These amber panels, backed with gold leaf and mirrors, once dressed an entire chamber in the Catherine Palace near Saint Petersburg. More than a decade in the making, they covered 55 square meters and contained more than six metric tons of amber. Some called them the eighth wonder of the world.

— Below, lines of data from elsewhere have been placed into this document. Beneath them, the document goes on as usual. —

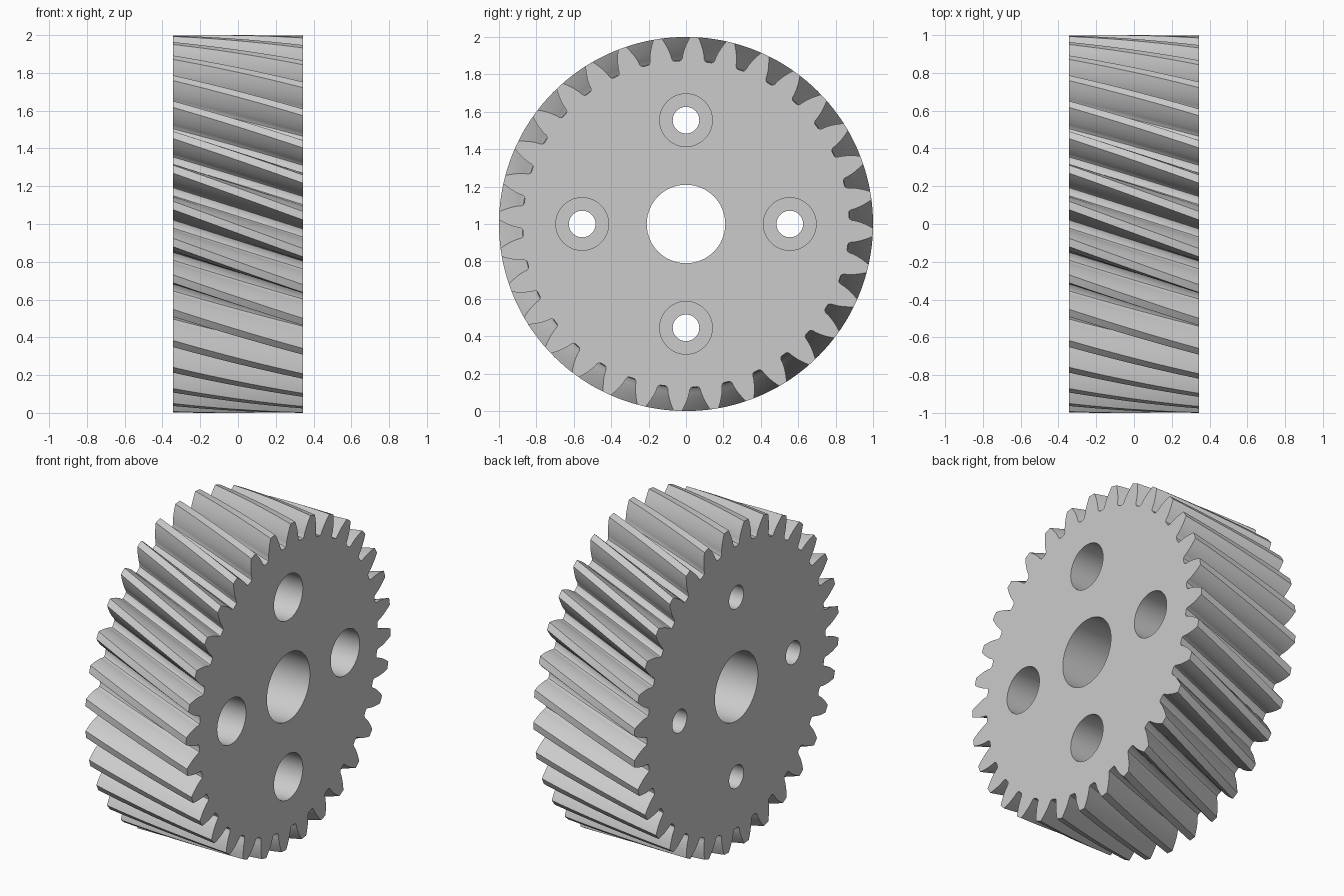
import bpy, bmesh, math
from mathutils import Matrix, Vector

cube = bpy.data.objects.get("Cube")
if cube:
    bpy.data.objects.remove(cube, do_unlink=True)

TEETH = 32
HALF_WIDTH = 0.345
R_TIP, R_PITCH, R_ROOT = 1.0, 0.944, 0.872
PRESSURE = math.radians(21.2)
TWIST = math.radians(14.4)
PHASE = math.radians(-2.5)      # tooth centre on the +x face
PITCH = 2 * math.pi / TEETH
R_BASE = R_PITCH * math.cos(PRESSURE)
LAYERS = 12

steel = bpy.data.materials.new("plain_grey_steel")
steel.use_nodes = True
steel.diffuse_color = (0.6, 0.6, 0.6, 1)
steel.node_tree.nodes["Principled BSDF"].inputs["Base Color"].default_value = (0.6, 0.6, 0.6, 1)


def make_object(name, bm):
    bmesh.ops.recalc_face_normals(bm, faces=bm.faces)
    mesh = bpy.data.meshes.new(name)
    bm.to_mesh(mesh)
    bm.free()
    mesh.materials.append(steel)
    obj = bpy.data.objects.new(name, mesh)
    bpy.context.collection.objects.link(obj)
    return obj


def half_angle(r):
    """Half the angular thickness of an involute tooth at radius r."""
    a = math.acos(min(1, R_BASE / r))
    return PITCH / 4 + math.tan(PRESSURE) - PRESSURE - math.tan(a) + a


# Half of one tooth, from the root to the tip, as (radius, angle)
root_half = half_angle(R_BASE)
gap_half = PITCH / 2 - root_half
flank = [(R_ROOT, root_half + gap_half * 0.55),
         (R_ROOT + 0.003, root_half + gap_half * 0.22)]
steps = 8
for i in range(steps + 1):
    r = R_BASE + 0.006 + (R_TIP - R_BASE - 0.006) * i / steps
    flank.append((r, half_angle(r)))
tooth = [(r, -a) for r, a in flank] + [(R_TIP, 0)] + [(r, a) for r, a in reversed(flank)]
outline = [(r, a + k * PITCH + PHASE) for k in range(TEETH) for r, a in tooth]

# Gear body: the tooth outline swept along x with a helical twist
bm = bmesh.new()
rings = []
for i in range(LAYERS + 1):
    t = i / LAYERS
    x = HALF_WIDTH * (2 * t - 1)
    turn = TWIST * (t - 1)
    rings.append([bm.verts.new((x, r * math.cos(a + turn), 1 + r * math.sin(a + turn)))
                  for r, a in outline])
n = len(outline)
for low, high in zip(rings, rings[1:]):
    for j in range(n):
        k = (j + 1) % n
        bm.faces.new((low[j], low[k], high[k], high[j]))
bm.faces.new(rings[0])
bm.faces.new(rings[-1])
gear = make_object("helical_gear", bm)


def bore(radius, y, z, x_start, x_end, segments):
    """Cut a round hole along x through the gear."""
    bm = bmesh.new()
    place = (Matrix.Translation(Vector(((x_start + x_end) / 2, y, 1 + z)))
             @ Matrix.Rotation(math.pi / 2, 4, 'Y'))
    bmesh.ops.create_cone(bm, cap_ends=True, segments=segments, radius1=radius,
                          radius2=radius, depth=x_end - x_start, matrix=place)
    cutter = make_object("hole_cutter", bm)
    cutter.hide_render = True
    mod = gear.modifiers.new("hole", 'BOOLEAN')
    mod.operation = 'DIFFERENCE'
    mod.solver = 'EXACT'
    mod.object = cutter
    bpy.ops.object.modifier_apply(modifier=mod.name)
    bpy.data.objects.remove(cutter, do_unlink=True)


bpy.ops.object.select_all(action='DESELECT')
bpy.context.view_layer.objects.active = gear
gear.select_set(True)

# Shaft hole, then four bolt holes with counterbores on the +x face
bore(0.21, 0, 0, -0.5, 0.5, 64)
for k in range(4):
    y, z = 0.555 * math.cos(k * math.pi / 2), 0.555 * math.sin(k * math.pi / 2)
    bore(0.071, y, z, -0.5, 0.5, 40)
    bore(0.141, y, z, 0.0, 0.5, 48)

bpy.ops.object.shade_smooth_by_angle(angle=math.radians(30))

The Nazis took them during World War II, but after that they disappeared. Postwar rumors have put them in bunkers, in mines, in submarines, in lagoons. One stone mosaic turned up in 1997 in West Germany, and its fellows were found in Königsberg Castle, where the Nazis had secreted them. But the rest of the “Amber Room” has simply disappeared — lost in a fire, still hidden, or safe in the hands of a lucky, and quiet, treasure hunter.